05/14/2014 03:49 pm ET Updated Jul 14, 2014

Service Corps: Broadening Approaches to Social Justice Issues

This post by Global Health Corps Fellow Delanie Ricketts is part of a special blog series focused on national service in support of the Aspen Institute's Franklin Project and its upcoming summit on national service. Global Health Corps works to mobilize a global community of emerging leaders to build the movement for health equity. Through year-long fellowships in the U.S. and worldwide, Global Health Corps fellows engage, serve, and are helping to lead this movement. Barbara Bush is the CEO and co-founder of Global Health Corps and she also serves on the Franklin Project Leadership Council.

Service corps have been unique and formative experiences for me, helping me to develop my skills and commitment to social justice. Volunteering for Cal Corps, interning at the Peace Corps, becoming an AmeriCorps Bonner Leader, and now serving as a fellow for the Global Health Corps. My enthusiasm has propelled me from one service corps to another.
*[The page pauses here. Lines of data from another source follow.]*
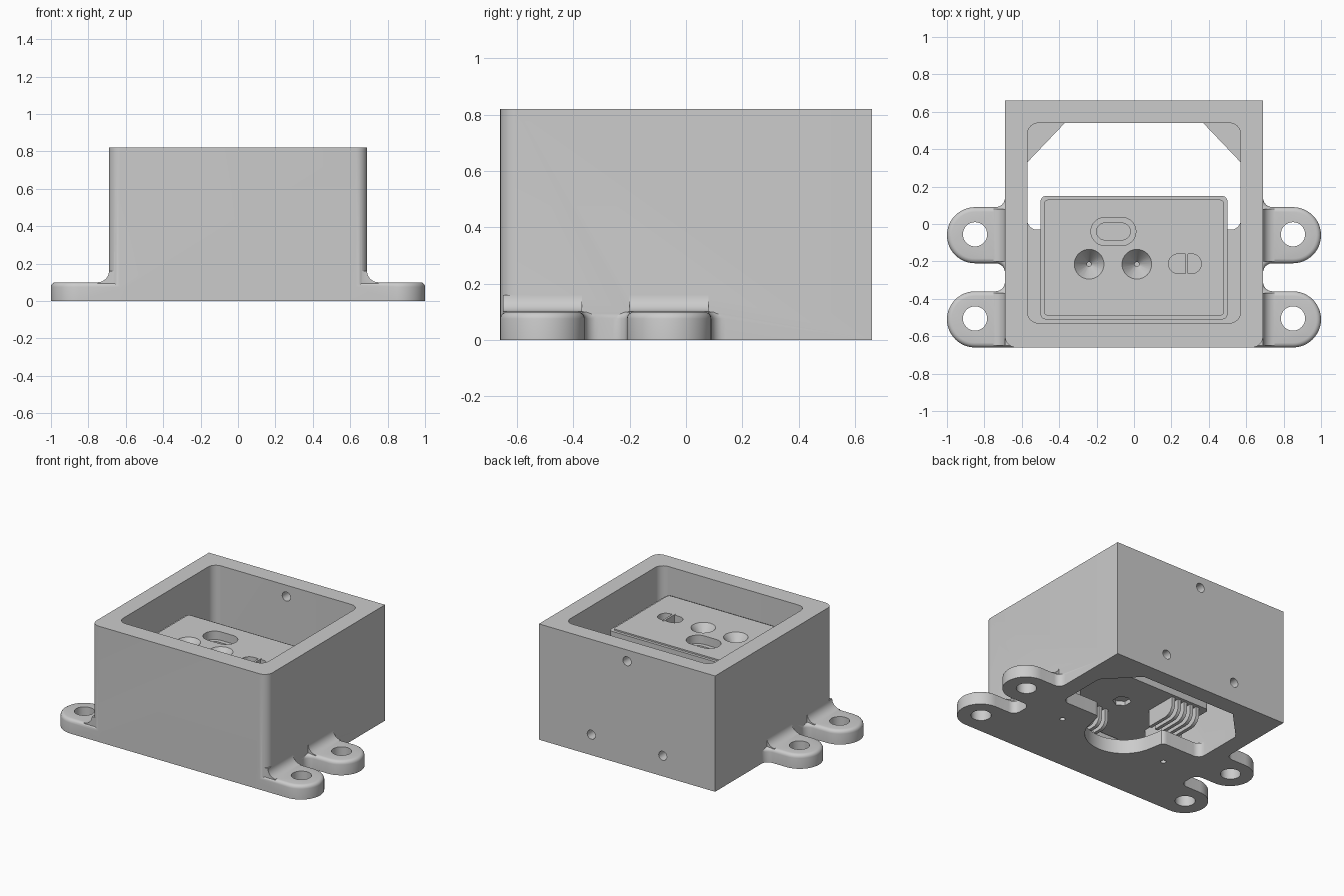
import bpy, bmesh, math
from mathutils import Matrix, Vector

old = bpy.data.objects.get("Cube")
if old:
    bpy.data.objects.remove(old, do_unlink=True)

grey = bpy.data.materials.new("plain grey")
grey.use_nodes = True
grey.diffuse_color = (0.6, 0.6, 0.6, 1)
grey.node_tree.nodes["Principled BSDF"].inputs["Base Color"].default_value = (0.6, 0.6, 0.6, 1)


def arc(cx, cy, r, a0, a1, n=10):
    return [(cx + r * math.cos(math.radians(a0 + (a1 - a0) * i / n)),
             cy + r * math.sin(math.radians(a0 + (a1 - a0) * i / n))) for i in range(n + 1)]


def rounded(x0, x1, y0, y1, front=0.0, back=0.0, n=8):
    """Rectangle outline with its own front and back corner radii."""
    pts = []
    for x, y, r, a in ((x0, y0, front, 180), (x1, y0, front, 270), (x1, y1, back, 0), (x0, y1, back, 90)):
        if r:
            cx = x + r if x == x0 else x - r
            cy = y + r if y == y0 else y - r
            pts += arc(cx, cy, r, a, a + 90, n)
        else:
            pts.append((x, y))
    return pts


def finish(name, bm):
    bmesh.ops.recalc_face_normals(bm, faces=bm.faces)
    mesh = bpy.data.meshes.new(name)
    bm.to_mesh(mesh)
    bm.free()
    mesh.materials.append(grey)
    ob = bpy.data.objects.new(name, mesh)
    bpy.context.collection.objects.link(ob)
    return ob


def prism(name, pts, z0, z1, bevel=0.0, axis="Z"):
    """Extrude an outline along z, or an (x, z) outline along y, or a (y, z) outline along x."""
    bm = bmesh.new()
    bottom = bm.faces.new([bm.verts.new((a, b, z0)) for a, b in pts])
    bmesh.ops.remove_doubles(bm, verts=bm.verts, dist=0.0005)
    ext = bmesh.ops.extrude_face_region(bm, geom=list(bm.faces), use_keep_orig=True)
    top = [v for v in ext["geom"] if isinstance(v, bmesh.types.BMVert)]
    bmesh.ops.translate(bm, verts=top, vec=(0, 0, z1 - z0))
    if bevel:
        edges = [e for e in bm.edges if all(v.co.z > z1 - 0.0001 for v in e.verts)]
        bmesh.ops.bevel(bm, geom=edges, offset=bevel, segments=4, profile=0.5, affect="EDGES")
    for v in bm.verts:
        a, b, c = v.co
        v.co = {"Z": (a, b, c), "Y": (a, c, b), "X": (c, a, b)}[axis]
    return finish(name, bm)


def cone(name, at, r1, r2, depth, axis="Z", sides=32):
    bm = bmesh.new()
    turn = Matrix.Rotation(math.radians(90), 4, "X") if axis == "Y" else Matrix()
    bmesh.ops.create_cone(bm, cap_ends=True, segments=sides, radius1=r1, radius2=r2,
                          depth=depth, matrix=Matrix.Translation(Vector(at)) @ turn)
    return finish(name, bm)


def combine(ob, other, operation="DIFFERENCE"):
    mod = ob.modifiers.new("combine", "BOOLEAN")
    mod.operation, mod.object, mod.solver = operation, other, "EXACT"
    bpy.context.view_layer.objects.active = ob
    bpy.ops.object.modifier_apply(modifier=mod.name)
    bpy.data.objects.remove(other, do_unlink=True)


# Housing with rounded front corners
housing = prism("housing", rounded(-0.69, 0.69, -0.66, 0.66, front=0.06), 0, 0.82)

# Mounting ears, flared and filleted into the side walls
for side in (1, -1):
    for yc, front in ((-0.06, False), (-0.51, True)):
        y0, y1 = yc - 0.15, yc + 0.15
        pts = [(0.6, y0)] if front else [(0.6, y0 - 0.05)] + arc(0.74, y0 - 0.05, 0.05, 180, 90, 6)
        pts += arc(0.85, yc, 0.15, -90, 90, 24)
        pts += arc(0.74, y1 + 0.05, 0.05, 270, 180, 6) + [(0.6, y1 + 0.05)]
        ear = prism("ear", [(side * x, y) for x, y in pts], 0, 0.1, bevel=0.025)
        combine(housing, ear, "UNION")
        profile = [(0.65, 0.08), (0.75, 0.08)] + arc(0.75, 0.16, 0.06, 270, 180, 8) + [(0.65, 0.16)]
        fillet = prism("fillet", [(side * x, z) for x, z in profile], y0 + 0.01, y1 - 0.01, axis="Y")
        combine(housing, fillet, "UNION")
        combine(housing, cone("hole", (side * 0.85, yc + 0.005, 0.05), 0.065, 0.065, 0.4))

# Cavity, floor opening with its round bay, and screw holes
combine(housing, prism("cavity", rounded(-0.57, 0.57, -0.53, 0.54, 0.06, 0.06), 0.1, 1))
opening = arc(-0.52, 0.02, 0.05, 180, 270, 6) + arc(-0.3, -0.08, 0.05, 90, 45, 4)
opening += arc(0, -0.1, 0.25, 190, 350, 24)
opening += arc(0.3, -0.08, 0.05, 135, 90, 4) + arc(0.52, 0.02, 0.05, 270, 360, 6)
opening += [(0.57, 0.33), (0.37, 0.54), (-0.37, 0.54), (-0.57, 0.33)]
combine(housing, prism("opening", opening, -0.1, 0.2))
for x, z in ((0, 0.74), (0.28, 0.145), (-0.28, 0.145)):
    combine(housing, cone("hole", (x, 0.6, z), 0.032, 0.032, 0.3, "Y", 20))
for x in (-0.42, 0.42):
    combine(housing, cone("hole", (x, -0.21, 0.05), 0.018, 0.018, 0.3, sides=16))

# Inner block with a stepped rim
block = prism("inner_block", rounded(-0.5, 0.5, -0.51, 0.15, 0.03, 0.03), 0.25, 0.63)
combine(block, prism("step", rounded(-0.48, 0.48, -0.49, 0.13, 0.02, 0.02), 0.6, 0.64), "UNION")

# Conical sockets
for x in (-0.24, 0.015):
    combine(block, cone("socket", (x, -0.215, 0.595), 0.012, 0.083, 0.1))
    combine(block, cone("pin_hole", (x, -0.215, 0.52), 0.012, 0.012, 0.1, sides=12))

# Oval port and switch slot
combine(block, prism("port", rounded(-0.23, 0.01, -0.115, 0.035, 0.074, 0.074), 0.58, 0.7))
combine(block, prism("port_slot", rounded(-0.2, -0.02, -0.085, 0.005, 0.044, 0.044), 0.5, 0.6))
combine(block, prism("slot", rounded(0.185, 0.36, -0.265, -0.16, 0.052, 0.052), 0.58, 0.7))
combine(block, cone("nut_recess", (0, -0.12, 0.25), 0.06, 0.06, 0.06, sides=6))
switch = prism("switch_lever", rounded(0.275, 0.29, -0.275, -0.15), 0.56, 0.643)

# Supports and thin curved fins below the block
parts = [housing, block, switch]
for x in (-0.42, 0.42):
    parts.append(prism("block_support", rounded(x - 0.07, x + 0.07, -0.32, -0.1, 0.02, 0.02), 0.1, 0.25))
for i in range(5):
    x = -0.22 - i * 0.05
    fin = [(-0.1, 0.27), (-0.1, 0.13)] + arc(0.06, 0.2, 0.07, -90, 0, 6) + [(0.13, 0.27)]
    parts.append(prism("rear_fin", fin, x - 0.012, x + 0.012, axis="X"))
for i in range(4):
    x = 0.16 - i * 0.05
    fin = [(-0.38, 0.27), (-0.38, 0.12)] + arc(-0.32, 0.18, 0.06, -90, 0, 6) + [(-0.26, 0.27)]
    parts.append(prism("front_fin", fin, x - 0.012, x + 0.012, axis="X"))

# Smooth round parts while keeping crisp edges
bpy.ops.object.select_all(action="DESELECT")
for ob in parts:
    ob.select_set(True)
bpy.context.view_layer.objects.active = housing
bpy.ops.object.shade_smooth_by_angle(angle=math.radians(30))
Serving one's community -- be it local, national, or even global -- with limited resources can present challenges that can make progress seem like a distant illusion. However, such challenges can also fuel efforts to change the status quo. As a current Global Health Corps fellow in Kampala, Uganda, my primary role is to design computer-based trainings for health care workers. Yet, many health care workers in Uganda don't have reliable access to electricity or the internet. Moreover, while I could sit down at any class at my university and find nearly all 200+ students on personal Macbooks, many health workers in Uganda, even recent graduates, have limited computer skills.

Although the challenges presented by a lack of infrastructure and computer literacy may be frustrating, they also inspire innovation. Currently, I am running a Prevention of Mother to Child Transmission of HIV (PMTCT) blended learning course for nurses and midwives in Uganda. To help participants learn how to navigate the course's online materials and assignments, the course began with a two-day face-to-face orientation. To address the issue of limited internet access, participants were given CDs containing offline versions of course lectures, practicums, and resources. Participants were also given wireless modems and a data plan to access online course quizzes, case studies, and forum discussions.

One forum asked participants to discuss why only 58 percent of Ugandan mothers give birth with the assistance of a skilled provider. One midwife suggested that mothers did not go to health facilities to deliver since many facilities lacked skilled providers in the first place. She then commented that she would commit to training her co-workers to incentivize mothers to deliver at her health facility.

This midwife happens to works at a private health facility, which often do not give employees enough time off to attend traditional classroom-based trainings since traditional trainings often require at a least a week-long full-time commitment. As such, were it not for this online PMTCT course, this midwife may have not had the opportunity to participate in such a course. As a result, she may have not been empowered to train her co-workers. Not only can online trainings reach more health workers than traditional trainings, they can build computer skills while simultaneously building prevention, care and treatment capacity.

By innovating the way trainings are delivered to health workers through my Global Health Corps fellowship, I have learned the significance of approaching social justice issues with a creative mindset. Using a similar service model to the Global Health Corps, the Franklin Project is pushing for to provide more young Americans with "service year" opportunities. With more people serving and gaining better understandings of how to address issues such as education reform, health care policy, and poverty eradication, progress as a nation can become a tangible vision rather than a distant illusion.

Delanie is from Salinas, California and graduated from the University of California at Berkeley with a bachelor's degree in Peace and Conflict Studies and a minor in Global Poverty and Practice. As a current Global Health Corps Fellow, she works for the Infectious Diseases Institute where she designs computer-based trainings for health workers in Uganda.